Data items
********************
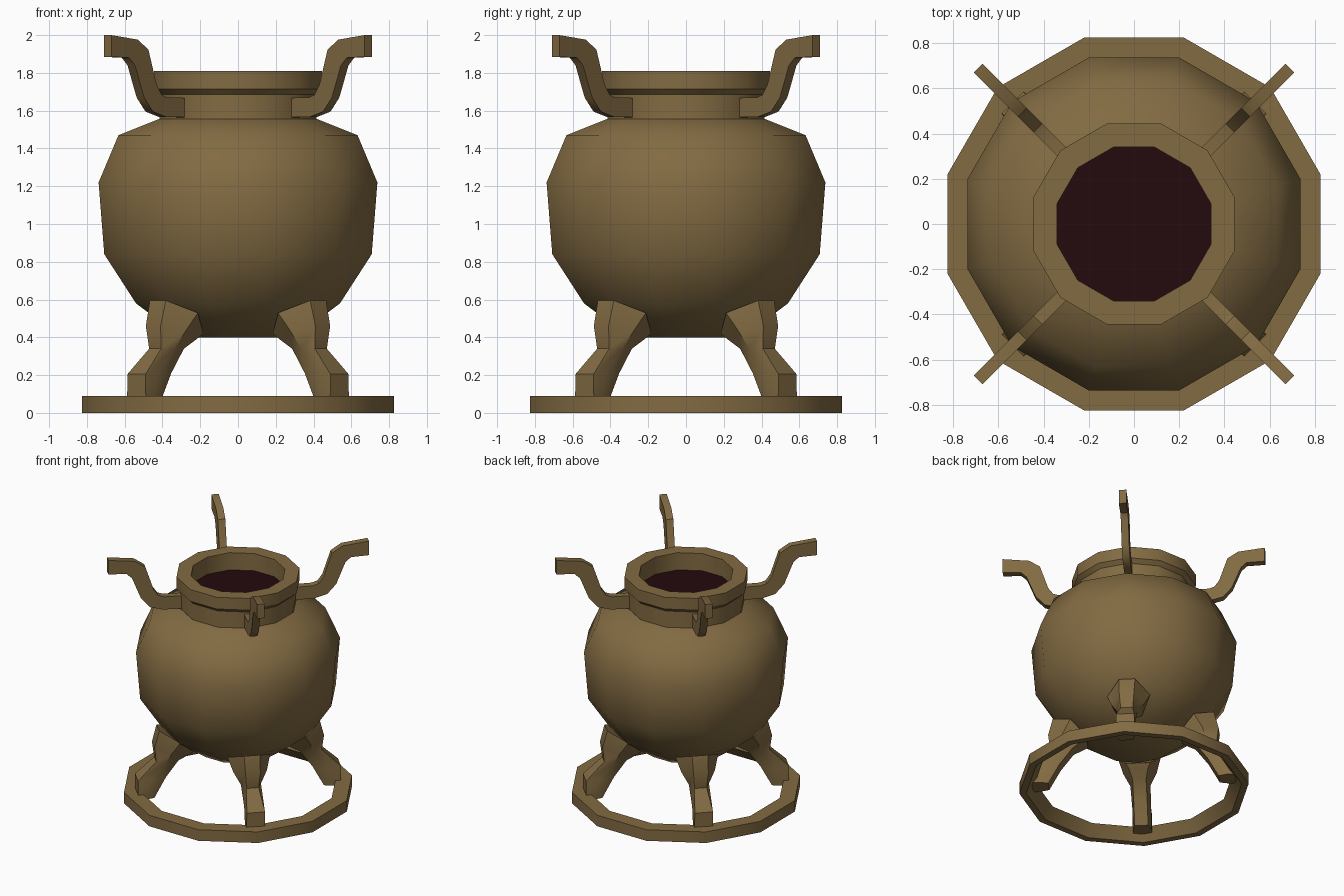
import bpy, bmesh, math

if "Cube" in bpy.data.objects:
    bpy.data.objects.remove(bpy.data.objects["Cube"])

SIDES = 12
S2 = math.sqrt(2)


def material(name, rgb):
    m = bpy.data.materials.new(name)
    m.diffuse_color = (*rgb, 1)
    m.use_nodes = True
    m.node_tree.nodes["Principled BSDF"].inputs["Base Color"].default_value = m.diffuse_color
    return m


bronze = material("aged bronze", (0.225, 0.147, 0.055))
dark = material("dark red contents", (0.017, 0.003, 0.004))


def finish(name, bm, mat, angle=None):
    me = bpy.data.meshes.new(name)
    bm.to_mesh(me)
    bm.free()
    me.materials.append(mat)
    ob = bpy.data.objects.new(name, me)
    bpy.context.collection.objects.link(ob)
    if angle:
        bpy.ops.object.select_all(action='DESELECT')
        ob.select_set(True)
        bpy.context.view_layer.objects.active = ob
        bpy.ops.object.shade_smooth_by_angle(angle=math.radians(angle))
    return ob


def lathe(name, profile, mat, angle=None, cap_start=False, cap_end=False, closed=False):
    """Spin (flat-to-flat radius, z) points into a 12-sided shell, flats on the axes."""
    bm = bmesh.new()
    k = 1 / math.cos(math.pi / SIDES)
    rings = []
    for r, z in profile:
        angs = [2 * math.pi * (i + 0.5) / SIDES for i in range(SIDES)]
        rings.append([bm.verts.new((r * k * math.cos(a), r * k * math.sin(a), z)) for a in angs])
    pairs = list(zip(rings, rings[1:]))
    if closed:
        pairs.append((rings[-1], rings[0]))
    for a, b in pairs:
        for i in range(SIDES):
            j = (i + 1) % SIDES
            bm.faces.new((a[i], a[j], b[j], b[i]))
    if cap_start:
        bm.faces.new(rings[0][::-1])
    if cap_end:
        bm.faces.new(rings[-1])
    return finish(name, bm, mat, angle)


def radial(r, w, z, ang):
    """Point at distance r out and w sideways along a diagonal."""
    c, s = math.cos(ang), math.sin(ang)
    return (r * c - w * s, r * s + w * c, z)


# Pot belly
lathe("pot_belly", [(0.30, 0.40), (0.54, 0.58), (0.708, 0.84), (0.738, 1.22), (0.633, 1.47),
                    (0.42, 1.555)], bronze, 65, cap_start=True)

# Neck, groove, rim and inside wall
lathe("neck_and_rim", [(0.415, 1.55), (0.415, 1.685), (0.445, 1.715),
                       (0.445, 1.81), (0.34, 1.81), (0.34, 1.66)], bronze, 35)

# Dark surface filling the mouth
lathe("contents", [(0.343, 1.66), (0.343, 1.67)], dark, cap_end=True)

# Ground ring, undercut on the inside
lathe("base_ring", [(0.775, 0.0), (0.825, 0.0), (0.825, 0.09), (0.71, 0.09)], bronze, 35, closed=True)

# Handle side profile: (distance along x in the front view, height)
handle = [(0.302, 1.565), (0.40, 1.567), (0.47, 1.595), (0.517, 1.67), (0.565, 1.84), (0.595, 1.88),
          (0.69, 1.885), (0.69, 2.0), (0.55, 1.976), (0.494, 1.923), (0.45, 1.735), (0.425, 1.685),
          (0.395, 1.67), (0.302, 1.668)]

# Leg cross-sections, each (r, z, half width) for outer, middle and inner corners
leg = [
    [(0.76, 0.05, 0.07), (0.70, 0.05, 0.07), (0.635, 0.05, 0.05)],
    [(0.76, 0.205, 0.068), (0.66, 0.21, 0.07), (0.55, 0.21, 0.05)],
    [(0.62, 0.34, 0.045), (0.55, 0.34, 0.075), (0.455, 0.34, 0.05)],
    [(0.635, 0.46, 0.055), (0.52, 0.43, 0.125), (0.38, 0.39, 0.07)],
    [(0.60, 0.595, 0.06), (0.46, 0.53, 0.16), (0.35, 0.42, 0.09)],
]

for n, side in enumerate(("back_right", "back_left", "front_left", "front_right")):
    ang = math.pi / 4 + n * math.pi / 2

    # Flat plate handle
    bm = bmesh.new()
    a = [bm.verts.new(radial(x * S2, -0.028, z, ang)) for x, z in handle]
    b = [bm.verts.new(radial(x * S2, 0.028, z, ang)) for x, z in handle]
    bm.faces.new(a)
    bm.faces.new(b[::-1])
    for i in range(len(a)):
        j = (i + 1) % len(a)
        bm.faces.new((a[j], a[i], b[i], b[j]))
    bmesh.ops.recalc_face_normals(bm, faces=bm.faces)
    finish("handle_" + side, bm, bronze, 35)

    # Bent leg with flared hip and blocky foot
    bm = bmesh.new()
    rings = []
    for sec in leg:
        pts = [(r, w, z) for r, z, w in sec] + [(r, -w, z) for r, z, w in reversed(sec)]
        rings.append([bm.verts.new(radial(*p, ang)) for p in pts])
    for lo, hi in zip(rings, rings[1:]):
        for i in range(6):
            j = (i + 1) % 6
            bm.faces.new((lo[i], lo[j], hi[j], hi[i]))
    bm.faces.new(rings[0])
    bm.faces.new(rings[-1])
    bmesh.ops.recalc_face_normals(bm, faces=bm.faces)
    finish("leg_" + side, bm, bronze, 42)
********************
- [Task directions]: Beginning at the line above that contains "rings.append([bm.verts.new((r * k", return each line exactly through the line that contains "# Ground ring, undercut on the inside", and no others.

- [Response]:
        rings.append([bm.verts.new((r * k * math.cos(a), r * k * math.sin(a), z)) for a in angs])
    pairs = list(zip(rings, rings[1:]))
    if closed:
        pairs.append((rings[-1], rings[0]))
    for a, b in pairs:
        for i in range(SIDES):
            j = (i + 1) % SIDES
            bm.faces.new((a[i], a[j], b[j], b[i]))
    if cap_start:
        bm.faces.new(rings[0][::-1])
    if cap_end:
        bm.faces.new(rings[-1])
    return finish(name, bm, mat, angle)


def radial(r, w, z, ang):
    """Point at distance r out and w sideways along a diagonal."""
    c, s = math.cos(ang), math.sin(ang)
    return (r * c - w * s, r * s + w * c, z)


# Pot belly
lathe("pot_belly", [(0.30, 0.40), (0.54, 0.58), (0.708, 0.84), (0.738, 1.22), (0.633, 1.47),
                    (0.42, 1.555)], bronze, 65, cap_start=True)

# Neck, groove, rim and inside wall
lathe("neck_and_rim", [(0.415, 1.55), (0.415, 1.685), (0.445, 1.715),
                       (0.445, 1.81), (0.34, 1.81), (0.34, 1.66)], bronze, 35)

# Dark surface filling the mouth
lathe("contents", [(0.343, 1.66), (0.343, 1.67)], dark, cap_end=True)

# Ground ring, undercut on the inside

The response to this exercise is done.